Mayor Young, Dr. Dzirasa and Commissioner Harrison Update Public on Protests and COVID-19
Sunday May 31st, 2020
Better Schools. Safer Streets. Stronger Neighborhoods.
FOR IMMEDIATE RELEASE
BALTIMORE, MD. — Today, Mayor Bernard C. “Jack” Young was joined by Baltimore City Health Commissioner Letitia Dzirasa and Commissioner Michael S. Harrison to brief the public on the protests and the status of COVID-19 in Baltimore City. Mayor Young issued the following statement.
“Throughout the day Saturday and into the early morning hours of today, we had a number of people engaged in peaceful protests on the streets of Baltimore,” said Mayor Young. “I want to sincerely thank the hundreds of protestors who were peaceful. In Baltimore, your right to peaceful assembly will be protected and you have my word on that. My heart broke watching the pain in our Country play out in the forms of fires set and images of looting. In Baltimore, yesterday, we were a national example of what it looks like to engage in passionate protesting without widespread breaking of the law. I can’t thank the people of our City enough for their courage in the face of continued pain and anger. If you’re coming to Baltimore to protest peacefully, we welcome you but if you’re coming here to throw bricks, break storefront windows or destroy city vehicles, you will be arrested.”

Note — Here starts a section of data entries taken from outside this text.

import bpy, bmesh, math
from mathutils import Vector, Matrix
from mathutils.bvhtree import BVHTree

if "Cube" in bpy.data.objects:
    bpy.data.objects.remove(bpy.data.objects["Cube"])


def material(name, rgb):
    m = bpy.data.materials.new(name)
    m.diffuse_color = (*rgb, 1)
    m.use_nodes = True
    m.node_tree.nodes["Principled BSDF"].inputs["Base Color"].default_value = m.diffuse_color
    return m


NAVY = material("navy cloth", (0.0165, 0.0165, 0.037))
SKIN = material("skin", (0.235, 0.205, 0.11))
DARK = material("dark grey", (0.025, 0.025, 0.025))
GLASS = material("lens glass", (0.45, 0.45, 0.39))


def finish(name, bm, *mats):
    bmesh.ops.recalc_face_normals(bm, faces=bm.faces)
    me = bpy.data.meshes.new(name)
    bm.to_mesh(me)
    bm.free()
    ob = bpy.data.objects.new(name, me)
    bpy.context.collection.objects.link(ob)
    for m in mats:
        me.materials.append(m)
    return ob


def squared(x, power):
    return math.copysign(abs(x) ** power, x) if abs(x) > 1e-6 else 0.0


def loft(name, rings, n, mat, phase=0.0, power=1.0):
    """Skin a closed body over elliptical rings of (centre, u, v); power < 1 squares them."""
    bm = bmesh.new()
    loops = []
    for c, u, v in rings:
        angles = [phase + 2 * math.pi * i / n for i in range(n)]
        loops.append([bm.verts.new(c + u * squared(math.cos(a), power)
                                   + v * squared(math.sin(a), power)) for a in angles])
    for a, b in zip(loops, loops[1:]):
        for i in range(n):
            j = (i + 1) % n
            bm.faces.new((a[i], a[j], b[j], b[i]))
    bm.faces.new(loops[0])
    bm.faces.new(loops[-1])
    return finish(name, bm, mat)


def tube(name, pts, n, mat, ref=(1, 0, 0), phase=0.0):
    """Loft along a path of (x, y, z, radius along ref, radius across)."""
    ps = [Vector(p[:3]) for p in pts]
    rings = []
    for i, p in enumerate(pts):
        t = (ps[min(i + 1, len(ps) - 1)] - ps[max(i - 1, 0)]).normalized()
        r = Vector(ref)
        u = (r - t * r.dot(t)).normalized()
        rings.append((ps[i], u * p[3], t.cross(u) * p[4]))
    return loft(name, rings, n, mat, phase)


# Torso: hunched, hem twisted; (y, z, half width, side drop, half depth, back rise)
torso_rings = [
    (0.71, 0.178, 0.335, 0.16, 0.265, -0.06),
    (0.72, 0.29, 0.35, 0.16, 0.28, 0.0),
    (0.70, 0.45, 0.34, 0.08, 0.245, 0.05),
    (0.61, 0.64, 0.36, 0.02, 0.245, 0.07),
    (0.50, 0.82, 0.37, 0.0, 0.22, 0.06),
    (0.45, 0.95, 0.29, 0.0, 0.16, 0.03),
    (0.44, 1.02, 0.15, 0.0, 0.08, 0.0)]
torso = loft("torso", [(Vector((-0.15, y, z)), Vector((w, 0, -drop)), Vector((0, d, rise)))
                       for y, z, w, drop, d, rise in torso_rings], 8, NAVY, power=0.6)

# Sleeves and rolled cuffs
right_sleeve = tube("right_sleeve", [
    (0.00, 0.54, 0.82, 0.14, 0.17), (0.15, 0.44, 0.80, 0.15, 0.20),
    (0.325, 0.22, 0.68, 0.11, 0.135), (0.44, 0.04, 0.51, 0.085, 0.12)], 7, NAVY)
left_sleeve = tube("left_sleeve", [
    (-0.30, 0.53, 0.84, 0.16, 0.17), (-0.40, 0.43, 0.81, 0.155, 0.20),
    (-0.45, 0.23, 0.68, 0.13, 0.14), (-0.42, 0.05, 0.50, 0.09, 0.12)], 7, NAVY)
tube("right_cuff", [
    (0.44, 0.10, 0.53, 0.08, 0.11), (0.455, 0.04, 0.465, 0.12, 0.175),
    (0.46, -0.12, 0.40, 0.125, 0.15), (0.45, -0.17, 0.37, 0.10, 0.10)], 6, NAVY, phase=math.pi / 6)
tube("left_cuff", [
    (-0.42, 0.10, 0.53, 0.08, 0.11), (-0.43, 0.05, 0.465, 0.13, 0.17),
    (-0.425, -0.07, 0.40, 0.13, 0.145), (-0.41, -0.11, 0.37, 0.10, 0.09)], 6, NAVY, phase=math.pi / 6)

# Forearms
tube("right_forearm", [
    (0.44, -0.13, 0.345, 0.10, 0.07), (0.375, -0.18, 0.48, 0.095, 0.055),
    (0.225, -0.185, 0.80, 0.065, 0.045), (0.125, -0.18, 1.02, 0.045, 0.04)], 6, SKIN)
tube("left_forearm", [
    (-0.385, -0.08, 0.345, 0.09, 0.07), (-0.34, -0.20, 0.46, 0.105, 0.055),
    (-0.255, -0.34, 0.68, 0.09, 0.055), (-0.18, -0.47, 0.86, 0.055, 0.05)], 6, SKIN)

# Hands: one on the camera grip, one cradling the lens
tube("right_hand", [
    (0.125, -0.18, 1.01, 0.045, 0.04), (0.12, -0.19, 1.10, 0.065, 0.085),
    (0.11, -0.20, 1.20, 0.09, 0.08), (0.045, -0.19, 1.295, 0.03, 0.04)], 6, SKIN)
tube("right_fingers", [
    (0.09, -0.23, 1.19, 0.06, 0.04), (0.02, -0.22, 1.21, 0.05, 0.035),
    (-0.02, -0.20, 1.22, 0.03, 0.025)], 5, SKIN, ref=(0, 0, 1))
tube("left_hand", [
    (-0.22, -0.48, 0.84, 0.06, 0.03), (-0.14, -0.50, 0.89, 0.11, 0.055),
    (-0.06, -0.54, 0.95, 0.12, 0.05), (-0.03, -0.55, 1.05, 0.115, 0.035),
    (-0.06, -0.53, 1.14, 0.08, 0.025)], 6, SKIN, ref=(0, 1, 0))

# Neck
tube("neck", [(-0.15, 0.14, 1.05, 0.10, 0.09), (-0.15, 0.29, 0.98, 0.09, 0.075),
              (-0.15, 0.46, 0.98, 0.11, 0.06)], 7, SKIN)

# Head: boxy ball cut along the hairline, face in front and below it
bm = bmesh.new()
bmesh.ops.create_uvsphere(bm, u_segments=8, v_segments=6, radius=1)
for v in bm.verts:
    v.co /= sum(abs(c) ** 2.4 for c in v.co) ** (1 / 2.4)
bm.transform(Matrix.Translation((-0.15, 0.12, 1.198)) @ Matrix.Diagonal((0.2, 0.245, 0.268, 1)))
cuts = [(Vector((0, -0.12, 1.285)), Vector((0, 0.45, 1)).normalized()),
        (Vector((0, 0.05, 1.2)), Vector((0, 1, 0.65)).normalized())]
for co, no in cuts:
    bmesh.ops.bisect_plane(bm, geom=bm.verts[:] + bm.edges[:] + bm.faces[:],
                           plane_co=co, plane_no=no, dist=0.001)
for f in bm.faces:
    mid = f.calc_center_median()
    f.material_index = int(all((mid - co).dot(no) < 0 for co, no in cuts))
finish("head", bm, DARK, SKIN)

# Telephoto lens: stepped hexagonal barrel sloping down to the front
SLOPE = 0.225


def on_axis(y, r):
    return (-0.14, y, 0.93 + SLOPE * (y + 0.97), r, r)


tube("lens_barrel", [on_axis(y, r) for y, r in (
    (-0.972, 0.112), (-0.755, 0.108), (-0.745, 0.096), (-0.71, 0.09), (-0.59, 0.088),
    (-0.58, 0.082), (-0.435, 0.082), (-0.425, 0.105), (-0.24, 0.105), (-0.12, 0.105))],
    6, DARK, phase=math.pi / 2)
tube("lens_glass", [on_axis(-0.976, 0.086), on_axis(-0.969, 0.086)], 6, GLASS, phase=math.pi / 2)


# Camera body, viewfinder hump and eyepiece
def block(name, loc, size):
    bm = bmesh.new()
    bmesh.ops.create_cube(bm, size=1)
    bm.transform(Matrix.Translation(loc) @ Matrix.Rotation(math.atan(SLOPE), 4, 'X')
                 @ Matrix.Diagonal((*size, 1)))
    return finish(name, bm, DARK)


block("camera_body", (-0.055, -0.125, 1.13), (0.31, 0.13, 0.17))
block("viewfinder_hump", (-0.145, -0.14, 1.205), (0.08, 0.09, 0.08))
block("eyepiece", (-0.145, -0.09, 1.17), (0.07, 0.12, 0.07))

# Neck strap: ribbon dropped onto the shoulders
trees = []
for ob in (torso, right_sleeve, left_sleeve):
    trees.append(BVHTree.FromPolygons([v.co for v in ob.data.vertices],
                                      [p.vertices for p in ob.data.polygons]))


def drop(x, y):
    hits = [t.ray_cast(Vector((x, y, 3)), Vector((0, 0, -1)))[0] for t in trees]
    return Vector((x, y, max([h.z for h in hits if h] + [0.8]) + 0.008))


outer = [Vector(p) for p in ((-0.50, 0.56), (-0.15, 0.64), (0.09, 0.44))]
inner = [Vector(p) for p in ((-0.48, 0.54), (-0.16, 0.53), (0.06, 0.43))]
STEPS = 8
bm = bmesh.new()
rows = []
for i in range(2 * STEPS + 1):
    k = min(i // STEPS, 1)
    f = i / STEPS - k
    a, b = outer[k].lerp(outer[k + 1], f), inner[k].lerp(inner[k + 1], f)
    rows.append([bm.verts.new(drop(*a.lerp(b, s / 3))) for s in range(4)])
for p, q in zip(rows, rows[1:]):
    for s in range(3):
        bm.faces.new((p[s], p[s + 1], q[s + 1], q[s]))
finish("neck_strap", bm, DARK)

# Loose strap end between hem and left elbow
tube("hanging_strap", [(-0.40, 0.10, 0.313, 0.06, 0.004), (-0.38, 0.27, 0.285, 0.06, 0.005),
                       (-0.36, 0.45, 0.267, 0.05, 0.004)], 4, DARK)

Baltimore Police Commissioner Michael S. Harrison added, “While our officers did encounter acts of violence against them, they continued to serve with an unparalleled level of professionalism, tolerance, and restraint. Our contingency plan allowed for resources to be deployed to allow residents to exercise their first amendment rights and we will continue to support those wishing to peacefully protest. 12 Adults and two Juveniles were arrested for unlawful behavior related to the protest. Charges for these arrests include burglary, aggravated assault, attempted arson, and failure to obey a lawful order. We will not allow the actions of a few define those that wish to peaceful protest and exercise their constitutional rights.”
Baltimore City Health Commissioner Dr. Letitia Dzirasa added, “The need to use cloth face coverings, to practice social distancing, to wash your hands or use hand sanitizer - these are all critical behaviors key to reducing the spread of COVID-19. We have seen large, crowded gatherings in other cities and countries become “superspreader” events. By taking these precautions, you help reduce the risk that you will become sick, and you help reduce the risk that those around you become sick. In recent weeks, we have experienced positive trends in the data around COVID-19 in Baltimore, showing that we are making strides in stopping transmission and saving lives. We are hopeful, but we must also remain on alert - as we know, COVID-19 can spread easily and rapidly in large groups of people in close proximity for extended periods of time, so we need to continue engaging in behaviors that reduce our risk, and the risk to those around us.”
Mayor Young added, “I want to thank the men and women of the Baltimore Police Department for their professionalism and service to our City. Please know that the residents of Baltimore are behind you. I also want to thank Governor Hogan. The City has been working closely with the Maryland State Police and the Governor’s Office. I also want to thank the press for their work and let them know that they will also be protected and allowed to do their jobs. And finally, I want to recognize and thank the many individuals who were part of yesterday’s protests and acted as peacemakers, trying to keep folks calm and who encouraged agitated individuals against throwing things at the police or committing other unlawful acts. You played an important role in keeping the peace yesterday and this City owes you a debt of gratitude.”
You can view the entire briefing here.